First of all, it must be clarified that cryptocurrencies, despite being born from a consensus of use and being an indirect means for exchange, are not seen as legal tender. Since each country or group of countries reserves the exclusive right to issue its own currency and makes the compulsory payment of taxes to that currency subject to it. By doing this, they ensure that wages are paid only with the currency issued by the central bank and this allows them to control the flow of capital.
Due to the appearance of cryptocurrencies, two types of users have appeared. On the one hand, the people who generate these capitals to sell them, on the other hand, the people who acquire them. In the latter case, large amounts of legal capital flow into cryptocurrencies and not only the entire tax system suffers, but the entire economy in general. In addition, the anonymity in cryptocurrency transactions gives wings to illicit operations in theory. That is why Europe seeks to end cryptocurrencies by eliminating anonymity in transactions.
Europe on the hunt for cryptocurrencies, the measures they intend to adopt
A few days ago, the European Union proposed a new bill, which would apply to all member countries and which seeks the prohibition of anonymous digital wallets and fund transfers from them. On the grounds of protecting EU citizens and the financial system.
The bill is based on four different points:
- Establish a new EU agency against money laundering and terrorist financing.
- Implement new rules that affect the relationships between both parties in transactions.
- Update Directive 2015/849 of the European Union, in order to cover national supervision by members establishes
- New rules for institutions and financial intelligence units and amendments to the “Regulation on the monitoring of the transfer of cryptographic funds” of 2015.
The idea behind these measures is to end the anonymity of transfers, which will give member countries an inventory of capital movements to and from digital wallets. So if these laws are approved, the same rules as traditional bank transfers will apply. This includes information such as the sender’s name, the sender’s account number, the sender’s address, the personal identification number, the client’s identification or the date and place of birth, the name of the beneficiary and the personal account number of the beneficiary the place where the account is stored.
How does this affect the hardware?
Today the hardware of every PC has a series of back doors that security agencies can access, the most famous of which are the Intel Management Engine and the AMD Platform Security Processor. Which give remote access to your PC to both Intel and AMD, taking advantage of the fact that they acquire the highest possible level of privilege. And when we say access we mean total remote control.
With the arrival of Windows 11 and the need to place a TPM chip to be able to make it work and that stores the keys and user data. In the future, with regard to the administrations of each country, our computers with our data will be exposed to the public administrations regardless of the political color of the specific country. In this way, the different administrations may be remotely monitoring the use of each computer without the users knowing.

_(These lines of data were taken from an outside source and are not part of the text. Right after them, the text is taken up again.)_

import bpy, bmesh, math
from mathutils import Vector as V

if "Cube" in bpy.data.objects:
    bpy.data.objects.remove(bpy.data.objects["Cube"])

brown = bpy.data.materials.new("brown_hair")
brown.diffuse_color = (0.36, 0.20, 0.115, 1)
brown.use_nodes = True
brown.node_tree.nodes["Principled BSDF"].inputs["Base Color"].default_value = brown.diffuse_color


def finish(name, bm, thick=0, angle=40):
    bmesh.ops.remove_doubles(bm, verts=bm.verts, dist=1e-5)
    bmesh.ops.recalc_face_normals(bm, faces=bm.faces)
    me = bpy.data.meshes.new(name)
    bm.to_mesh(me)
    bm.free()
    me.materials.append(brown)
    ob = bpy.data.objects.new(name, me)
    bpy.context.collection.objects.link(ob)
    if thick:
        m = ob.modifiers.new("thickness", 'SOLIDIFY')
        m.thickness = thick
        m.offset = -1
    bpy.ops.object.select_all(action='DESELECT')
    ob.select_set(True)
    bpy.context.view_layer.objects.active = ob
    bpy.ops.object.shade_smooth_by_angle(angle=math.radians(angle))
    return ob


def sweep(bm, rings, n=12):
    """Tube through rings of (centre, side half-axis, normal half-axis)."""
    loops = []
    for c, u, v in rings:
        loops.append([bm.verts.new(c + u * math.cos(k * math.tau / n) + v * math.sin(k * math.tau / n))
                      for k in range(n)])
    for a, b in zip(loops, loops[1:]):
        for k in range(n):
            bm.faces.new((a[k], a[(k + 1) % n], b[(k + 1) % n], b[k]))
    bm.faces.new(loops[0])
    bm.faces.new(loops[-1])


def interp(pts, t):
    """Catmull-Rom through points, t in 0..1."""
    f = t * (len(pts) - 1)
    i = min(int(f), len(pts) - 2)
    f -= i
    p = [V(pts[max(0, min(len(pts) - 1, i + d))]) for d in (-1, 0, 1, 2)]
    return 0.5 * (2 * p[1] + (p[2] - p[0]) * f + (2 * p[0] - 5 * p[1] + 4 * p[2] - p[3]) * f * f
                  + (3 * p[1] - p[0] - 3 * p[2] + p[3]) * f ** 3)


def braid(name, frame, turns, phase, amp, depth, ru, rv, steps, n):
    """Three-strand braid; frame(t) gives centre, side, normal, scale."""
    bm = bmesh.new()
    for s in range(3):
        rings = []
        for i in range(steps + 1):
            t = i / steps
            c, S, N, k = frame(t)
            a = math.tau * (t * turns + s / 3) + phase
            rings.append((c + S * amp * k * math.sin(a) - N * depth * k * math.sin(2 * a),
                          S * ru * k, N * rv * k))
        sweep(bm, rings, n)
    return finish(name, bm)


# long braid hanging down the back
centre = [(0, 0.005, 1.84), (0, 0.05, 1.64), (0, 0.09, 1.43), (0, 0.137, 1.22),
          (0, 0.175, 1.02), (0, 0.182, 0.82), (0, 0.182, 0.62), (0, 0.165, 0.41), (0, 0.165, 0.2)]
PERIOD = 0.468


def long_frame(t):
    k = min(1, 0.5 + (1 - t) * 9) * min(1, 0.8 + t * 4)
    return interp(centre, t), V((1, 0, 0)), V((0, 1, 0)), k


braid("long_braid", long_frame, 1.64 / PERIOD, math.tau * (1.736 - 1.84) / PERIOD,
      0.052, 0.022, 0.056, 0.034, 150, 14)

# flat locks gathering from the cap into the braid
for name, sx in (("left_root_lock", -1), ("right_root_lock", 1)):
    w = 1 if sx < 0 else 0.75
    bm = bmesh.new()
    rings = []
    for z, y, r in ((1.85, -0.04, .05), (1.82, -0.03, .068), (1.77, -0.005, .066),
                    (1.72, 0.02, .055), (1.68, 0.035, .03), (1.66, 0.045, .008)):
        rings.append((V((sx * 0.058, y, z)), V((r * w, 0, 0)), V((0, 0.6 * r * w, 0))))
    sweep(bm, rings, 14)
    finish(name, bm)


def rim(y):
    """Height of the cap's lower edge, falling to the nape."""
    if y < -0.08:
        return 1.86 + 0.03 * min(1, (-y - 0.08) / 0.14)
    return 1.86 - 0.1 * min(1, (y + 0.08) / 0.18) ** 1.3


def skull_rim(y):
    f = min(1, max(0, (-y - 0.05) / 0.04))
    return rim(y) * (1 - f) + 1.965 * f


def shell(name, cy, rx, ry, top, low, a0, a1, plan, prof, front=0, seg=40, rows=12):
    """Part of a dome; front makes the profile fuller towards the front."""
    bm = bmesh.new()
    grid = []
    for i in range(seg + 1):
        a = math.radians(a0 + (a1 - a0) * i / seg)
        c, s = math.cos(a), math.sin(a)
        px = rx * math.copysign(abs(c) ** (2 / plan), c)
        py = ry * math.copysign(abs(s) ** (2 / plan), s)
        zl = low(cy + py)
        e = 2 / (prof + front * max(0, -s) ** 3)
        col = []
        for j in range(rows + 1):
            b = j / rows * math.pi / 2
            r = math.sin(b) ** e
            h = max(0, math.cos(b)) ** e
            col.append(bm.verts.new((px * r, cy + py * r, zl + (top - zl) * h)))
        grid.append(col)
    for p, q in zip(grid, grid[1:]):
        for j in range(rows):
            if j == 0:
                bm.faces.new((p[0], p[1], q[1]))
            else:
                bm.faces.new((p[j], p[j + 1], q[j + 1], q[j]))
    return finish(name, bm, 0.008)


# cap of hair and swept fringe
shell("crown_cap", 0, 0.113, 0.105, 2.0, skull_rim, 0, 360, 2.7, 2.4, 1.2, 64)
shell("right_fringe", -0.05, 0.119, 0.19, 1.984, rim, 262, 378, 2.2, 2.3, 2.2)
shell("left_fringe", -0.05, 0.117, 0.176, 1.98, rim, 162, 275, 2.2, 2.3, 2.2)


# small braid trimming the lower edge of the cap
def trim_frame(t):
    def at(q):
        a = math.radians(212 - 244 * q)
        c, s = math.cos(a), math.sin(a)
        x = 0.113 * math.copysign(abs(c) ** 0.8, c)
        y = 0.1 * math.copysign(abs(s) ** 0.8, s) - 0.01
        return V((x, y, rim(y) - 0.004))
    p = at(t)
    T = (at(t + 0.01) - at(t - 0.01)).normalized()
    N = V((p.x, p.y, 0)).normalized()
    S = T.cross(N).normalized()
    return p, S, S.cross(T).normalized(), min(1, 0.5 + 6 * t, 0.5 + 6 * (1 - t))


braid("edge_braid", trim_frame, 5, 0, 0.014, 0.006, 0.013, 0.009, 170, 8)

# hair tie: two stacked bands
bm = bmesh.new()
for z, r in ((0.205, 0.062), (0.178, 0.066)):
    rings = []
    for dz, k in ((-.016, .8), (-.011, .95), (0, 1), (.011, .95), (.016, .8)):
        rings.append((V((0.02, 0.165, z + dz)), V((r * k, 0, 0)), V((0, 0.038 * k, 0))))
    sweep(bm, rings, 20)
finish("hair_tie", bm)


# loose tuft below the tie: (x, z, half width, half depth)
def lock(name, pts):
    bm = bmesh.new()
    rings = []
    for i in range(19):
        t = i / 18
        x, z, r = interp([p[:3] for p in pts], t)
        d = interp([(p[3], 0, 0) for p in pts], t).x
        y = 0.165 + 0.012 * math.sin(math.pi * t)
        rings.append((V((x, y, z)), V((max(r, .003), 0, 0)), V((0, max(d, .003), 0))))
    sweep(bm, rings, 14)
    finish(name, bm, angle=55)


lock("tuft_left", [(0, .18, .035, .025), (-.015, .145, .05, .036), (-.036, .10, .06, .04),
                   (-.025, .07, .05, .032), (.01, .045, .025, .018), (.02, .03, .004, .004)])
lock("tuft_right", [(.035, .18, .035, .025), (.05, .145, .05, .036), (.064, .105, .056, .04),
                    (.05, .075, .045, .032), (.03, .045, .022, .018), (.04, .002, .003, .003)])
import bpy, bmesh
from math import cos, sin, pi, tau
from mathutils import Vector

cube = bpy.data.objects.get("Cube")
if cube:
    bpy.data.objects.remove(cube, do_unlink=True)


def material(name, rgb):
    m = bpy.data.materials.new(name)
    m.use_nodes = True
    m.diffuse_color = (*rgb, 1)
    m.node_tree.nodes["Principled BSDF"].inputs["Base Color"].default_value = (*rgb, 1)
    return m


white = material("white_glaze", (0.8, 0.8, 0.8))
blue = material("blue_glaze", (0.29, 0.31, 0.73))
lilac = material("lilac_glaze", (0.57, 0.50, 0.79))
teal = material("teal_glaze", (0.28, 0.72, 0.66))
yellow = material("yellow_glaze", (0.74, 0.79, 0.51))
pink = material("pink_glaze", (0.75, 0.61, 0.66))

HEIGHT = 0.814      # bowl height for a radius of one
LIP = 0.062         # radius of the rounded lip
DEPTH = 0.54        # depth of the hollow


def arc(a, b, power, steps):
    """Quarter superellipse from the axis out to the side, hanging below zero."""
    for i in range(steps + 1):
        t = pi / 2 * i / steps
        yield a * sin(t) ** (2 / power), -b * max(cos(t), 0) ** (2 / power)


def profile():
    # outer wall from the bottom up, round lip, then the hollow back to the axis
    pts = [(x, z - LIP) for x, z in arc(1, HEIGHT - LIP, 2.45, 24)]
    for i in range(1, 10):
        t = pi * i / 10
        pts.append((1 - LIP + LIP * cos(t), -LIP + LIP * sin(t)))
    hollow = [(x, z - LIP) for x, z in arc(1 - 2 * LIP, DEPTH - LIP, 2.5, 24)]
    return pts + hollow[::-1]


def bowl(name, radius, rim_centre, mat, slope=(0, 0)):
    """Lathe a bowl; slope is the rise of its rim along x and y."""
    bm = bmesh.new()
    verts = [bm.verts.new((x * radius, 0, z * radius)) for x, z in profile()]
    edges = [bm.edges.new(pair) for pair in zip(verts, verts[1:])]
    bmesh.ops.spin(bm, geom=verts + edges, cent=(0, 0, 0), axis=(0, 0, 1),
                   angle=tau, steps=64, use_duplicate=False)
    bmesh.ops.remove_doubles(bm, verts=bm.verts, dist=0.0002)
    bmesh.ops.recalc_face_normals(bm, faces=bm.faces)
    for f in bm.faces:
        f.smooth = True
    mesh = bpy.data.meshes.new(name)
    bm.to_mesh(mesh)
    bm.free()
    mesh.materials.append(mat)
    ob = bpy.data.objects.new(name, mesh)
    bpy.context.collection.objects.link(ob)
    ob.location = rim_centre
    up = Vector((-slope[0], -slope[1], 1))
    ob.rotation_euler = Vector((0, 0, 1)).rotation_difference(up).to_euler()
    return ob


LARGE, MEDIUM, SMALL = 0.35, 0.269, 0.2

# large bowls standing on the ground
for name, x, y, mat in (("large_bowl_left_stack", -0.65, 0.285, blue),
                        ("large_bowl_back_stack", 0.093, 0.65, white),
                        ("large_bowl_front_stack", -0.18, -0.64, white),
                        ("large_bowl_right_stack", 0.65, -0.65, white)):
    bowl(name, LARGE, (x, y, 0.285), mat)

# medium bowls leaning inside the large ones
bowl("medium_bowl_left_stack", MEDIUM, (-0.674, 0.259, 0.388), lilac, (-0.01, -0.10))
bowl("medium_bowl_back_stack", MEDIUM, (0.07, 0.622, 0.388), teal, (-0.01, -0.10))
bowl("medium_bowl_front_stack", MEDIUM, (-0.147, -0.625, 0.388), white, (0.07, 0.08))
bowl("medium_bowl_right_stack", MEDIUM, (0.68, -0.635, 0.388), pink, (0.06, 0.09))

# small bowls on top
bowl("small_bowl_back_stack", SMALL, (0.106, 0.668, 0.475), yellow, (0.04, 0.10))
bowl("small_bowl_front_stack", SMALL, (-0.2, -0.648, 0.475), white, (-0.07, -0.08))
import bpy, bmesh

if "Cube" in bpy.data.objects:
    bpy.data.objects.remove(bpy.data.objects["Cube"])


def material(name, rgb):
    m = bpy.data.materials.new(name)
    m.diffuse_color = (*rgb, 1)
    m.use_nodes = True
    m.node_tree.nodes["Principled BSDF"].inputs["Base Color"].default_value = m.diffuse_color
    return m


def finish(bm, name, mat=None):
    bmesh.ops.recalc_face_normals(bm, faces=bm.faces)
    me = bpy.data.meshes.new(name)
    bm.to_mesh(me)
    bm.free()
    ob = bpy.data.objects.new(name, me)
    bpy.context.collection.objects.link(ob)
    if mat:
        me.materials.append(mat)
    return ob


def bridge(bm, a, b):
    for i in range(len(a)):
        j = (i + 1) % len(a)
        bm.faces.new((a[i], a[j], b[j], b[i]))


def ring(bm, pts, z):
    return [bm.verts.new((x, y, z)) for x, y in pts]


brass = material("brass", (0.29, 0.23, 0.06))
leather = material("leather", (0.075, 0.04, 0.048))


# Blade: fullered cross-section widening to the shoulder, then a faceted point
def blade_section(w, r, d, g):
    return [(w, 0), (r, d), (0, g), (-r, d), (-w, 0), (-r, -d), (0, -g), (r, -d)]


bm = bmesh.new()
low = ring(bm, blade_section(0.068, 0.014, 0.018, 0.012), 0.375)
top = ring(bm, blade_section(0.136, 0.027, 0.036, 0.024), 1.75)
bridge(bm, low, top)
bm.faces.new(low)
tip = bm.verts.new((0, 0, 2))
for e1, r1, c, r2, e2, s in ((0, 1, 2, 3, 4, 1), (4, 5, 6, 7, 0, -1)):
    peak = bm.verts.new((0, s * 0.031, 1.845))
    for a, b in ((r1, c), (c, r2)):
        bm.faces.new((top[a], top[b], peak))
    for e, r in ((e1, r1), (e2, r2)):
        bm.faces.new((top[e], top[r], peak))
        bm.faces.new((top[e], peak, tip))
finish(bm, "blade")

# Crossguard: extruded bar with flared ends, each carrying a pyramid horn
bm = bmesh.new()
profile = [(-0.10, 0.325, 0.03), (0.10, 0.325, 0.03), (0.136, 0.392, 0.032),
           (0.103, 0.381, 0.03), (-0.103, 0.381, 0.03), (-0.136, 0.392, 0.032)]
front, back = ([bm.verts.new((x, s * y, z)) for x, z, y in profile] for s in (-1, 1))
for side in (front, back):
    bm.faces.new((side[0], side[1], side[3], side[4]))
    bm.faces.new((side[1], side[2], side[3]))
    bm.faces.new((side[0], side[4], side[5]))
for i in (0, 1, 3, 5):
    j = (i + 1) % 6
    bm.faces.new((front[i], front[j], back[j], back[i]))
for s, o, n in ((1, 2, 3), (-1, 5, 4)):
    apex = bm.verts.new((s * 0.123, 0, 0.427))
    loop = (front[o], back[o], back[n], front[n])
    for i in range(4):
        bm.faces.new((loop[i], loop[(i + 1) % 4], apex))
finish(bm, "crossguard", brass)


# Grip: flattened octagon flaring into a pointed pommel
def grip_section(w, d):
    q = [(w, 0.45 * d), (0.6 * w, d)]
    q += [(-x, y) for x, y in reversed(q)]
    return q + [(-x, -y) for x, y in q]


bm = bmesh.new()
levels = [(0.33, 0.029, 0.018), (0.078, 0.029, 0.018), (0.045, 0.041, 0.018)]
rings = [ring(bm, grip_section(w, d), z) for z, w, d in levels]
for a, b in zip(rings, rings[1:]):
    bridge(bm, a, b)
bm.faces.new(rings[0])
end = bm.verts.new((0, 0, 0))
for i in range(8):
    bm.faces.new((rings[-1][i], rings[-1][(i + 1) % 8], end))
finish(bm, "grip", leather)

What’s more, operating systems can carry an activity monitor that indicates the processes and applications that are running on the PC at all times. From which the use of mining software can be induced. Thus, with a series of measures, Europe will be able to deduce that they are making use of cryptocurrencies, either as a miner or to trade with them.
If this sounds dystopian to you, I’ll just let go of one thing. Each of the CPUs that have been produced has a unique ID which is its serial code, which can be consulted with a simple instruction. Every Windows installation, even a pirated copy, has a code that is generated and sent to Microsoft who know if your copy is pirated or not. If we add to this what we have commented in the first paragraph about the TPM saving sensitive data, it is very clear that if these solutions are approved, our PCs will be even more monitored in their use.
And what about graphics cards?
Graphics cards are the hardware used to mine a good part of the cryptocurrencies, although as the complexity of the algorithm grows, they are gradually being abandoned. Every cryptocurrency starts with being able to decode with a fraction of a CPU core to pass to the GPU and later to the mining ASICs. The evolution goes with the reduction of the energy cost per operation carried out by said processor.
When a cryptocurrency reaches the maximum popularity is when the mining of it through a graphics card begins to become popular. The demand for graphics hardware is growing and huge amounts of capital are going to buy this equipment to set up mining farms where these graphics are running all the time. For the moment companies like NVIDIA have limited the mining of certain cryptocurrencies in their RTX 30, but this is a game of cat and mouse and in the same way that hackers continually find new security flaws, the same happens with the creation of dozens of cryptocurrencies, where not all are successful.
The only way to be able to limit the use of GPUs for cryptocurrency mining has to do with blocking certain applications remotely, we have discussed how to do this in the previous section. Through the monitoring of user applications and subsequent remote blocking, as well as vetoing the use of the hardware or all its resources.